The case concerned an administrative appeal to the Sacramento City Council of the Planning Commission’s 8-3 decision to grant a conditional use permit for a gas station to Petrovich Development Company, LLC (Petrovich). Following an administrative appeal by two neighbors and the Sierra Curtis Neighborhood Association, the Planning Commission’s approval was overturned by the City Council with a 7-2 vote, with Councilmember Schenirer advocating against the gas station and making the motion to deny the requested conditional use permit. Petrovich sued, alleging among other things that Councilmember Schenirer demonstrated an “unacceptable probability of actual bias.” The trial court concurred that Schenirer was biased, and the appeal that culminated in the decision summarized here followed.

On appeal, the Court agreed Councilmember Schenirer demonstrated impermissible bias. While councilmembers are normally “policymakers and voices of their constituents,” when sitting in their quasi-adjudicatory capacity deciding an administrative appeal, councilmembers must be “neutral and unbiased,” meaning no conflict of interest, no prejudging of the facts, and freedom of prejudice against or in favor of any party.

Upon review of Schenirer’s conduct, the Court found the following actions did not demonstrate impermissible bias:

  • Membership in the Sierra Curtis Neighborhood Association.
  • Schenirer’s statement in a letter that the gas station would not fit in with the development as originally proposed, because the siting of the gas station was a matter of community concern and public importance.
  • The fact that Schenirer lived in a residential neighborhood adjacent to the proposed gas station as “[t]here was no evidence that Councilmember Schenirer’s particular residence would be impacted by the gas station more than any other in the neighborhood.”

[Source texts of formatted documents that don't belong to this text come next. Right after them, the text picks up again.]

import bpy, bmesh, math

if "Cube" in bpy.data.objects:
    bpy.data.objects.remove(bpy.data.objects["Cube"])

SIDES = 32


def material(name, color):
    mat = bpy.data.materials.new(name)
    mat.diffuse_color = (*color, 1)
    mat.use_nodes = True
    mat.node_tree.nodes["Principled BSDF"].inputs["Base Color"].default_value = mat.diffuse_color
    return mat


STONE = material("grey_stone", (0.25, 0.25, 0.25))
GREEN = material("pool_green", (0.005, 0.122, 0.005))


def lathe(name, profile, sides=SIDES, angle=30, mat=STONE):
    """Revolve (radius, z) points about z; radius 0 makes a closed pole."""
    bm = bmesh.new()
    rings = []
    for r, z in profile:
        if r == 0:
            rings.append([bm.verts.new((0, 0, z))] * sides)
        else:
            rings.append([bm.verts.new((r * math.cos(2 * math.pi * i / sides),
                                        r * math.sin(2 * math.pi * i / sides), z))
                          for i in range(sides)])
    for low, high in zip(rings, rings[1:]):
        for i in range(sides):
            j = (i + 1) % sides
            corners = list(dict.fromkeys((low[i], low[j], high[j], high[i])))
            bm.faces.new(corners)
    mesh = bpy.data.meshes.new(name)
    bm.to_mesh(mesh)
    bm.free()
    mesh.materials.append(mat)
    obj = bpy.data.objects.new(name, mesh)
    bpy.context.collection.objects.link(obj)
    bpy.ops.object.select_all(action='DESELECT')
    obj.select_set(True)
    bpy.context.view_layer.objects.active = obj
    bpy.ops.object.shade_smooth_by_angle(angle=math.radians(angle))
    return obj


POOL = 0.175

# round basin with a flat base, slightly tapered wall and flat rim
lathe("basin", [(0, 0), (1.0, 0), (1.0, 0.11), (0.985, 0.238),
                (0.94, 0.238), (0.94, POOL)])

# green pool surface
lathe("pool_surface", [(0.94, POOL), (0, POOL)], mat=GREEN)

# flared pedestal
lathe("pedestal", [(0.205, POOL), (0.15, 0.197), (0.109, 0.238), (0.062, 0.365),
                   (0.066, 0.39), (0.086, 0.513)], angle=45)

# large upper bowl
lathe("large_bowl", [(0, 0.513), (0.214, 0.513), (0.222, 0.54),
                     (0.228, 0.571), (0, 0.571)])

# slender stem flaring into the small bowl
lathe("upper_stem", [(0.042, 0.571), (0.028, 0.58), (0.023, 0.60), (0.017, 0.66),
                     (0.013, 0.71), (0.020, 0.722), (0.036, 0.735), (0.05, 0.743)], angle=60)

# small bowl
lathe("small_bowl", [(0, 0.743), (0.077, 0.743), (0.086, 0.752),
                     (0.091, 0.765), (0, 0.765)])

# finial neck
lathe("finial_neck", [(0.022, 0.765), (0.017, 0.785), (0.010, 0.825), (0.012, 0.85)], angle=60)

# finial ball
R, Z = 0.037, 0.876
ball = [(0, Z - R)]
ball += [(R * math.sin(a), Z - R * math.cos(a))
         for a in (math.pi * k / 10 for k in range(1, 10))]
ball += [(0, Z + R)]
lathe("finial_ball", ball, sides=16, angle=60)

However, the Court did find impermissible bias “in the run up to the City Council hearing and vote, [where] Councilmember Schenirer crossed the line into advocacy against the project.” Based on a number of emails and text messages, the Court specifically cited the following as evidence of impermissible bias:

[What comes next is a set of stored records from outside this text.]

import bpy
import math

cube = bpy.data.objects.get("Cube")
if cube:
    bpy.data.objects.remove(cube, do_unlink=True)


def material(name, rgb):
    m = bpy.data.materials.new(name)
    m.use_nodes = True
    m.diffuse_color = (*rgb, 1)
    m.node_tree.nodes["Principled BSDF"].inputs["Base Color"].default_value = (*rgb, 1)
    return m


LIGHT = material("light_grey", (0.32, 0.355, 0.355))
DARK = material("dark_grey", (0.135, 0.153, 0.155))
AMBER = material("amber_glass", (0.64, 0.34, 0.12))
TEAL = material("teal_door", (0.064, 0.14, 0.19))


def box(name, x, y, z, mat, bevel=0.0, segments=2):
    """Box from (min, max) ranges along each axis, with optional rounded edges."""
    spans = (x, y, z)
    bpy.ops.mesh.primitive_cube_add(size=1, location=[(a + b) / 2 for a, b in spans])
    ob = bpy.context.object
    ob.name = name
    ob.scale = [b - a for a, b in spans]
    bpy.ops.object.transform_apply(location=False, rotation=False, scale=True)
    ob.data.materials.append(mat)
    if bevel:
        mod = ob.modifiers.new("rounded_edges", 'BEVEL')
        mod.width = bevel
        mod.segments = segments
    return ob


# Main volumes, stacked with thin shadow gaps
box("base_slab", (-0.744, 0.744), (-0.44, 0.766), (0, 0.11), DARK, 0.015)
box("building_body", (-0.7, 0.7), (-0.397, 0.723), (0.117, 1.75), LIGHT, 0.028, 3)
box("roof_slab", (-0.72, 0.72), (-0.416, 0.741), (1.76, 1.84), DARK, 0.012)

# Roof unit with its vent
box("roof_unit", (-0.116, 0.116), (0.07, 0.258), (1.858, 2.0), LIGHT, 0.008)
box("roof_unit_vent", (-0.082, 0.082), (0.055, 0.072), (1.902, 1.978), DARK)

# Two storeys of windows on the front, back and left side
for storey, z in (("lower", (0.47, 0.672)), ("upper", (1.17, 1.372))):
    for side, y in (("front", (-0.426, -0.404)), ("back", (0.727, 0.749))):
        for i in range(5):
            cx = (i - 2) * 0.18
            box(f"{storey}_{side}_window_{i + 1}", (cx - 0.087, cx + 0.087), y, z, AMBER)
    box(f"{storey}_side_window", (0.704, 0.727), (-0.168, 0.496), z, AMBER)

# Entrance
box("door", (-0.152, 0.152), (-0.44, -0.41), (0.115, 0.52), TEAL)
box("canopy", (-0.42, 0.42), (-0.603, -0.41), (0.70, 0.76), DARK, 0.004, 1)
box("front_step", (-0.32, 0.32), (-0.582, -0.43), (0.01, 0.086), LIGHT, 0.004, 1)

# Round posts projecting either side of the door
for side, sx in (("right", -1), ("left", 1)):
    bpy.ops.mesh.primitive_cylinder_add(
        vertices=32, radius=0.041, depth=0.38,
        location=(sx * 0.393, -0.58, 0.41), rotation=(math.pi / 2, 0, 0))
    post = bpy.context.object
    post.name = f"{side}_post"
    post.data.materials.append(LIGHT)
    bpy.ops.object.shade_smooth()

  • There was evidence Schenirer was “counting—if not securing—votes” against the gas station and updating the Mayor to that effect. Schenirer had spoken to some of his colleagues about voting against the gas station, and had communicated to the Mayor’s advisor that he was confident he had a majority vote to deny the project prior to the hearing—which message the advisor conveyed to the Mayor by email.
  • Schenirer had prepared and circulated “talking points” to the Mayor and other councilmembers to assist in advocating against the gas station. The talking points were used by the Mayor at the hearing to carry the motion to deny the permit.
  • There was evidence Schenirer “coached” and assisted the opponents in how to prosecute the appeal. He texted one of the leaders to schedule a meeting to talk through the project prior to the hearing. He also offered up suggestions for meetings and prehearing presentations to other councilmembers. The “talking points” Schenirer prepared ended up in opponents’ opposition letters and emails to the gas station.
  • Schenirer organized the opposition and sequencing at the hearing. More specifically, Schenirer was the member to make the motion to reverse the Planning Commission decision in a planned sequence whereby Schenirer made the motion, which was then seconded by another councilmember, followed by talking points for denial.

For these reasons, the Court of Appeal held Schenirer acted as an advocate rather than a neutral and impartial decisionmaker. The proper course was for Schenirer to recuse himself from voting. Because he did not, Petrovich did not receive a fair hearing. The order invalidating the City’s decision and ordering a new hearing on appeal was affirmed.